Saved data entries:
────────────────
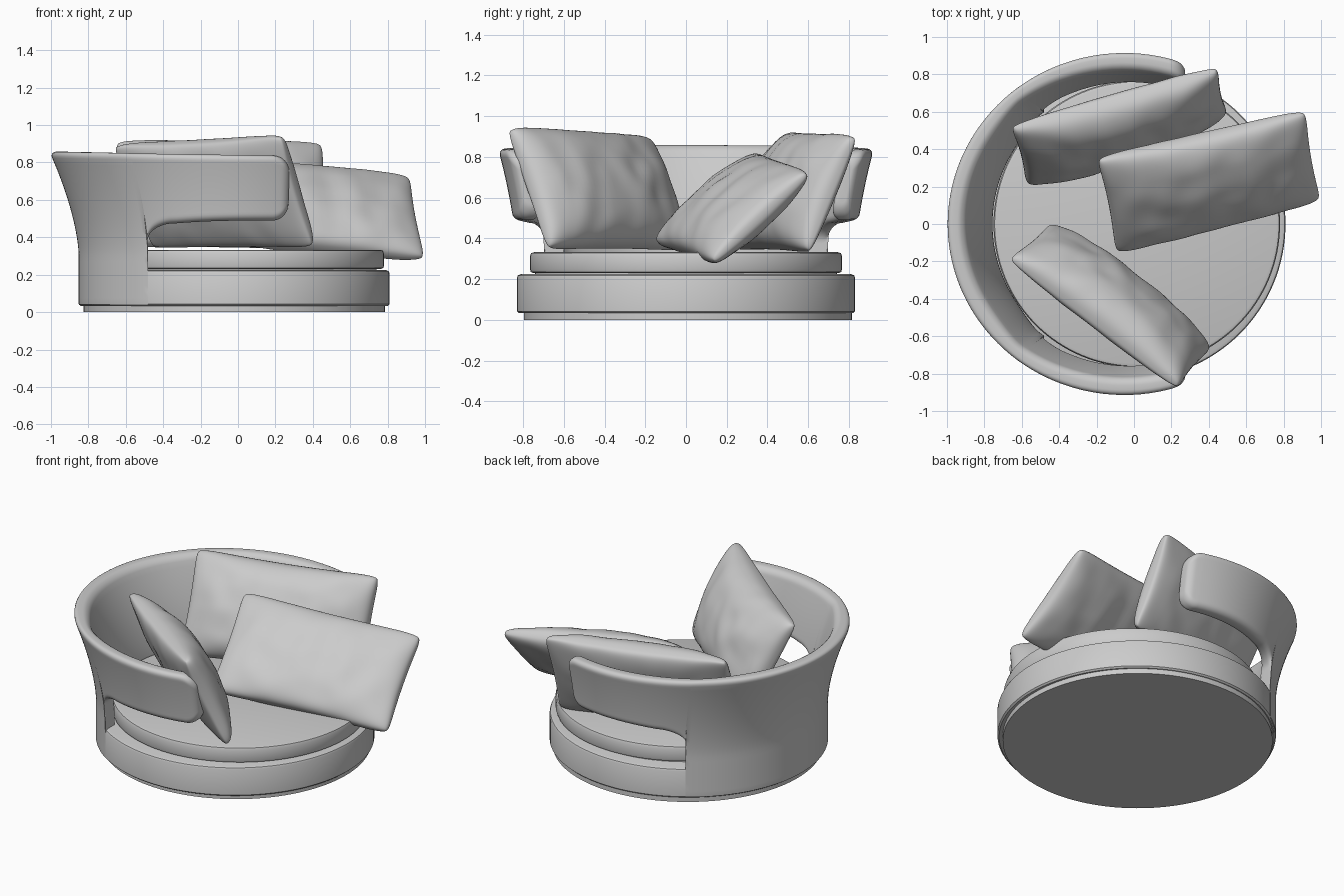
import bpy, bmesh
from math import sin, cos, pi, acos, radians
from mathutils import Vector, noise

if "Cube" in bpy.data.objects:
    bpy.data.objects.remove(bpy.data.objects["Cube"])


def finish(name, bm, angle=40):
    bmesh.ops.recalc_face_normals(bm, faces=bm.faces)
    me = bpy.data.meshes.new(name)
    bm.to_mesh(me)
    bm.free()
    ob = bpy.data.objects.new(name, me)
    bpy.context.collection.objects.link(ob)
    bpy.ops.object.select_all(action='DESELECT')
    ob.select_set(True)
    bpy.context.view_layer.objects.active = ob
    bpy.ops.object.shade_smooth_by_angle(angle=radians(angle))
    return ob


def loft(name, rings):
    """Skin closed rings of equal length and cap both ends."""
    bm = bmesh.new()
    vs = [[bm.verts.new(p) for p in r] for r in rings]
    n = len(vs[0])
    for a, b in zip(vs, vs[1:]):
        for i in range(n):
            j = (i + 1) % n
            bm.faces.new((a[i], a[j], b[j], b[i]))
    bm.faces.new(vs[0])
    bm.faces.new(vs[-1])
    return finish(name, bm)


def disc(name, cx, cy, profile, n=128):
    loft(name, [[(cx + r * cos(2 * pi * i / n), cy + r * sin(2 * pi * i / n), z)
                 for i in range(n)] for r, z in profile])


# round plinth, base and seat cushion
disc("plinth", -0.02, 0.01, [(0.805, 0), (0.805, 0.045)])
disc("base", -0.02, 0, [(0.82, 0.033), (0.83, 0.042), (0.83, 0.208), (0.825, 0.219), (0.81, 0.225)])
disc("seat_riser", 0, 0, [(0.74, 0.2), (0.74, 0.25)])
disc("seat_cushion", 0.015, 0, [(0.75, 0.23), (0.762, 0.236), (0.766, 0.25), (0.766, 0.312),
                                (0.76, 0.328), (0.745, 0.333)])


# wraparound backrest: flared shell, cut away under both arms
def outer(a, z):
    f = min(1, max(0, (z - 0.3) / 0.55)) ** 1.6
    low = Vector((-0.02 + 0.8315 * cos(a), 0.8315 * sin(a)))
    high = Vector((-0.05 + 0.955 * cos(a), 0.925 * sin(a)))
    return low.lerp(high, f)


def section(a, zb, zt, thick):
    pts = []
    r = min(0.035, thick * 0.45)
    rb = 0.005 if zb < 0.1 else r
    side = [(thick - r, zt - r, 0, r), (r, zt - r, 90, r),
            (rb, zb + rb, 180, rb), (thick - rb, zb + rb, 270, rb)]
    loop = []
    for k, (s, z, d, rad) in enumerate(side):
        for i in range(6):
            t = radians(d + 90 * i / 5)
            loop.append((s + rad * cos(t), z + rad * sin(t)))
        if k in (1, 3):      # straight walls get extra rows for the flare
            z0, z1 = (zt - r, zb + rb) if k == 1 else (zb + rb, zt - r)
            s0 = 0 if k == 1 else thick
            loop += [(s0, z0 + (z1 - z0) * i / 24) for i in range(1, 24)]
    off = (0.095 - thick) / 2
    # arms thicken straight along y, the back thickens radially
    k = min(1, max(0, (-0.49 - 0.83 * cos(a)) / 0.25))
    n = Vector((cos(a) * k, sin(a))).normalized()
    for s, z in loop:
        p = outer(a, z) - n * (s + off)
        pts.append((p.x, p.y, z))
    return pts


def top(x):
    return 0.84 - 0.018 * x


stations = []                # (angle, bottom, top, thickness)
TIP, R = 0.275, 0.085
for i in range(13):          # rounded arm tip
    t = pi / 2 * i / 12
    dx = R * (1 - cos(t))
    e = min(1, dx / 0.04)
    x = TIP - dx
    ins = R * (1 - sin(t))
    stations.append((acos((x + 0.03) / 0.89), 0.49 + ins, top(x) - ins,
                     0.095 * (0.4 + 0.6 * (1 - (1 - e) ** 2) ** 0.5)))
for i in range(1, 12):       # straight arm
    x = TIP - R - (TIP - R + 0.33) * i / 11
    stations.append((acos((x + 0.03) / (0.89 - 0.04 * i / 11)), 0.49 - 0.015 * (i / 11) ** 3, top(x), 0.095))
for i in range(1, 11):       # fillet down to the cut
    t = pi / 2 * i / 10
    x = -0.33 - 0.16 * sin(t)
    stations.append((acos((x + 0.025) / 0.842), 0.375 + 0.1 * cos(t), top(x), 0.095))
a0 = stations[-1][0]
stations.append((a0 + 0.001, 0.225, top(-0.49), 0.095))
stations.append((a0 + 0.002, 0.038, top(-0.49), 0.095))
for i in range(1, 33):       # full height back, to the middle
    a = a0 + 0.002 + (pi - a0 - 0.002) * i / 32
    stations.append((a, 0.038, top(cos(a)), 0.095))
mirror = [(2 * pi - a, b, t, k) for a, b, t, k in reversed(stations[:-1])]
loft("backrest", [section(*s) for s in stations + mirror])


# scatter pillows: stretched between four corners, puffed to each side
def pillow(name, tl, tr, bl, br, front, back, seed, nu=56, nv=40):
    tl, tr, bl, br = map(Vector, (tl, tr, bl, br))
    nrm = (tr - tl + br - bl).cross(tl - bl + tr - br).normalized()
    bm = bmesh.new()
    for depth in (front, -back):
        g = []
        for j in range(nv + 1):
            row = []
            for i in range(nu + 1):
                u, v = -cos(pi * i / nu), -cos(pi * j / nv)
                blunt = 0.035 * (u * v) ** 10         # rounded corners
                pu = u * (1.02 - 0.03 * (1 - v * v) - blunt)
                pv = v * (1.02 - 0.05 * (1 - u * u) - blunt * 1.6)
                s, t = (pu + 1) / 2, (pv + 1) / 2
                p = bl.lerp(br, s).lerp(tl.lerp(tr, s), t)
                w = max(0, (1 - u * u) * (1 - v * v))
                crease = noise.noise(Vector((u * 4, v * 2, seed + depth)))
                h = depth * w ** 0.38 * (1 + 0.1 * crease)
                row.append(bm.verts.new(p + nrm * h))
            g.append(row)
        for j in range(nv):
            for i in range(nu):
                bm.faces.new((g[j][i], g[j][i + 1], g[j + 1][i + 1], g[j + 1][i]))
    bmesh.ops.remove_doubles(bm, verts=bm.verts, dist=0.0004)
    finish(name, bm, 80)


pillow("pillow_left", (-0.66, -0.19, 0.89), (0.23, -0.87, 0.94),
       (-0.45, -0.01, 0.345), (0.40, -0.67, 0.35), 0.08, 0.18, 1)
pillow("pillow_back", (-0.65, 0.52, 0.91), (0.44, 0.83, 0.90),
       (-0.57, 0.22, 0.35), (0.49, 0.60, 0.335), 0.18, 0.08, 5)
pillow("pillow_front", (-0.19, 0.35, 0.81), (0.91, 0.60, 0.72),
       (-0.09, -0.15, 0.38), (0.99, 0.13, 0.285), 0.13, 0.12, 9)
────────────────
Task to carry out: Display each line of the data where "rounded" occurs.

The completed task:
for i in range(13):          # rounded arm tip
                blunt = 0.035 * (u * v) ** 10         # rounded corners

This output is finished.